One particular episode within the history of analytic philosophy that is relevant to my interests here--the discourse between scientific realism and constructive empiricism--typically begins with the 17th century, French philosopher René Descartes and ends with the 19th century, German philosopher Immanuel Kant. This is the story of modern philosophy. It is a story that analytic philosophers learn at their father's knee, so to speak. Bright eyed, and still green eared, our hearts filled with hope as we learned of Descartes's harrowing effort to build a firm foundation for all of human knowledge--"I am, I exist." 

Often confounded with what is referred to as the Cogito--Descartes's conclusion, "I think, therefore I am," which is introduced in his Discourse on Method rather than his Meditations--is the utterance of human existence that Descartes posits as the foundation of human knowledge. The utterance, "I am, I exist," is indeed true for every token utterance of this phrase, and most will argue that only human beings are capable of making such utterances. This, however, is where our story begins rather than ends. To stop here is to give ourselves over to solipsism. Some may be completely at home with the conclusion that only the self-justifying assertion of one's own existence is true, and so constitutes both the alpha and the omega of human knowledge. For most, you, we, they, and granting some poetic license, it are as well. Insofar as truth is a matter of majority assent, then, the truth of the claim "I am, I exist," whenever it is uttered, is insufficient for human knowledge, or so the story goes. 

It is said that "In the beginning was the Word." Perhaps this is so, perhaps not. In any case, when it comes to knowledge, it seems that in the beginning was the Question--How do you, we, they, or it knowHand in hand with the Skeptic came the infinite regress of justification, and both linger to this day. It is here the student of analytic philosophy is first betrayed. All hope for objective knowledge seems lost. The aim is overshadowed by the method. To seek and discover knowledge one must first ask two very important questions, "What do we know?" and "How do we know it?" As soon as these words leave our lips, followed by that oh so shapely figure--the question mark--taunting and teasing us to continue, we are caught. Like Sisyphus and his giant stone, we are condemned; an eternity upon the wheel for all of humankind. 

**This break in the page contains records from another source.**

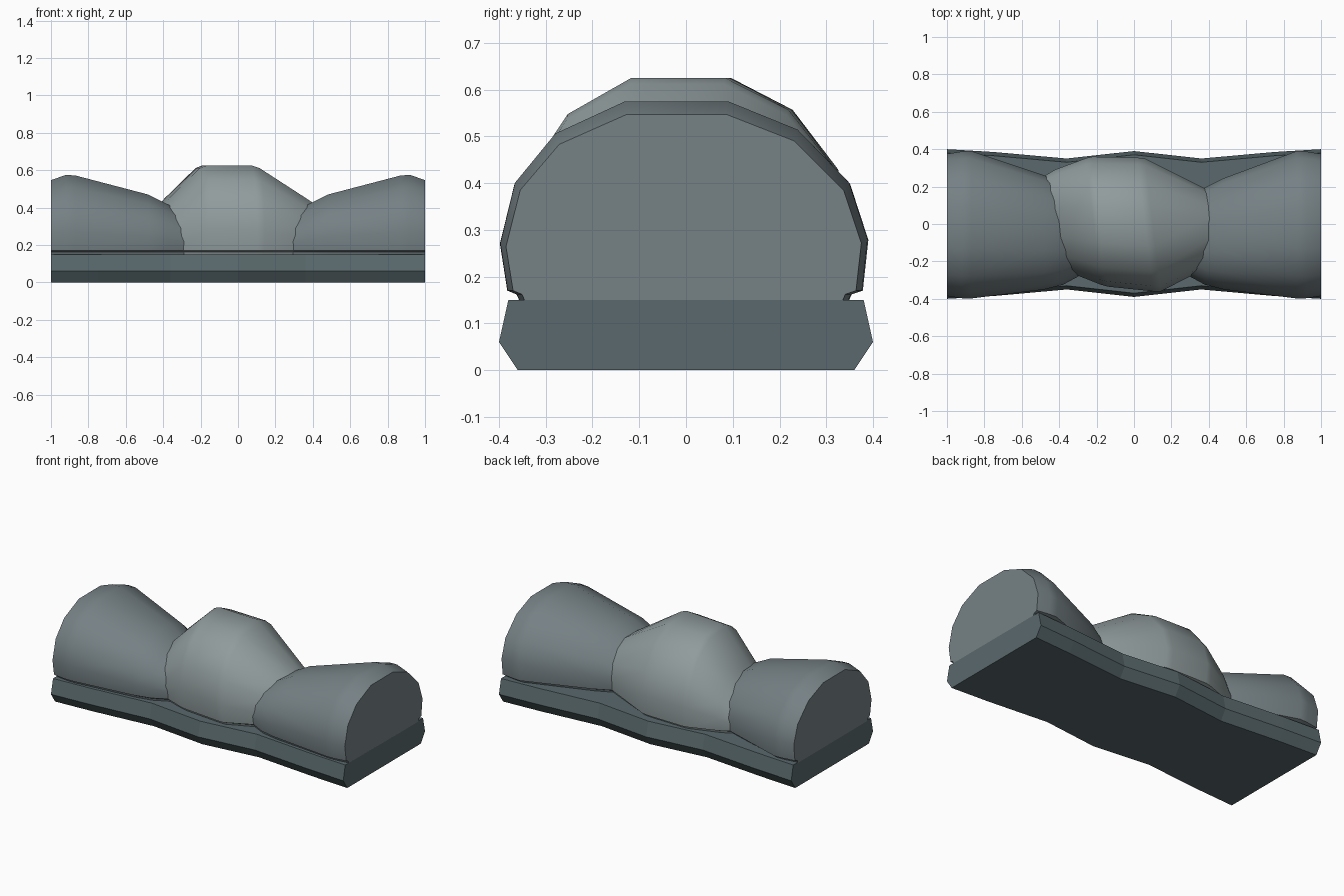
import bpy, bmesh, math

if "Cube" in bpy.data.objects:
    bpy.data.objects.remove(bpy.data.objects["Cube"])


def material(name, rgb):
    m = bpy.data.materials.new(name)
    m.diffuse_color = (*rgb, 1)
    m.use_nodes = True
    m.node_tree.nodes["Principled BSDF"].inputs["Base Color"].default_value = m.diffuse_color
    return m


def loft(name, rings, mat, smooth=None):
    bm = bmesh.new()
    loops = [[bm.verts.new(p) for p in r] for r in rings]
    n = len(loops[0])
    for a, b in zip(loops, loops[1:]):
        for i in range(n):
            j = (i + 1) % n
            bm.faces.new((a[i], a[j], b[j], b[i]))
    bm.faces.new(loops[0])
    bm.faces.new(loops[-1])
    bmesh.ops.recalc_face_normals(bm, faces=bm.faces)
    me = bpy.data.meshes.new(name)
    bm.to_mesh(me)
    bm.free()
    ob = bpy.data.objects.new(name, me)
    bpy.context.collection.objects.link(ob)
    me.materials.append(mat)
    if smooth:
        bpy.ops.object.select_all(action='DESELECT')
        ob.select_set(True)
        bpy.context.view_layer.objects.active = ob
        bpy.ops.object.shade_smooth_by_angle(angle=math.radians(smooth))
    return ob


# Arched stone cross-section: across -1..1, height 0..1
ARCH = [(-.96, 0), (-1, .25), (-.92, .57), (-.70, .83), (-.32, 1), (.24, 1),
        (.62, .85), (.90, .57), (1, .27), (.97, 0)]


def arch_ring(x, y0, y1, top, skew=0):
    mid, half = (y0 + y1) / 2, (y1 - y0) / 2
    pts = [(-.89, .145), (-.91, .162)]
    pts += [(u, .17 + v * (top - .17)) for u, v in ARCH]
    pts += [(.91, .162), (.89, .145)]
    return [(x + skew * (mid + u * half), mid + u * half, z) for u, z in pts]


dark = material("dark_stone", (.10, .14, .15))
mid = material("mid_stone", (.18, .22, .235))
light = material("light_stone", (.28, .33, .335))

# Wavy plinth with chamfered sides
plinth = []
for x, w in [(-1, .40), (-.75, .385), (-.36, .35), (0, .39), (.36, .35), (.75, .385), (1, .40)]:
    half = [(w - .04, 0), (w, .06), (w - .02, .15)]
    plinth.append([(x, y, z) for y, z in half] + [(x, -y, z) for y, z in reversed(half)])
loft("plinth", plinth, dark)

# Pair of tapering end stones
for side, s in (("left", -1), ("right", 1)):
    back = .25 if s < 0 else .235
    rings = [arch_ring(s * x, y0, y1, t) for x, y0, y1, t in [
        (1, -.385, .375, .547), (.92, -.397, .388, .575), (.87, -.398, .39, .572),
        (.48, -.35, back + .01, .47), (.38, -.325, back - .04, .42), (.15, -.2, .1, .30)]]
    loft(side + "_stone", rings, mid, 30)

# Central stone, slightly skewed
center = [arch_ring(*a) for a in [
    (-.50, -.18, .23, .32, -.1), (-.38, -.26, .29, .45, -.15), (-.215, -.325, .352, .612, -.12),
    (-.18, -.335, .36, .625, -.12), (.06, -.36, .355, .625, -.12), (.10, -.36, .35, .612, -.12),
    (.38, -.24, .19, .44, 0), (.50, -.17, .12, .36, 0)]]
loft("center_stone", center, light, 30)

From the not too distant future enters the grandfather of both scientific realism and constructive empiricism: British Empiricism. With new methods of observation the hope for objective knowledge was rekindled. You see, "I am, I exist" is true whenever it is uttered, and if the testimony of human existence is to be the foundation of human knowledge, then the material from which this foundation is built must be that of human experience. It is experience which gives meaning to the utterance, "I am, I exist," so before we can ask, "Do we know that I am, I exist?" or "How do we know that I am, I exist," we must ask, "What do we mean by 'I'?...[To be continued]...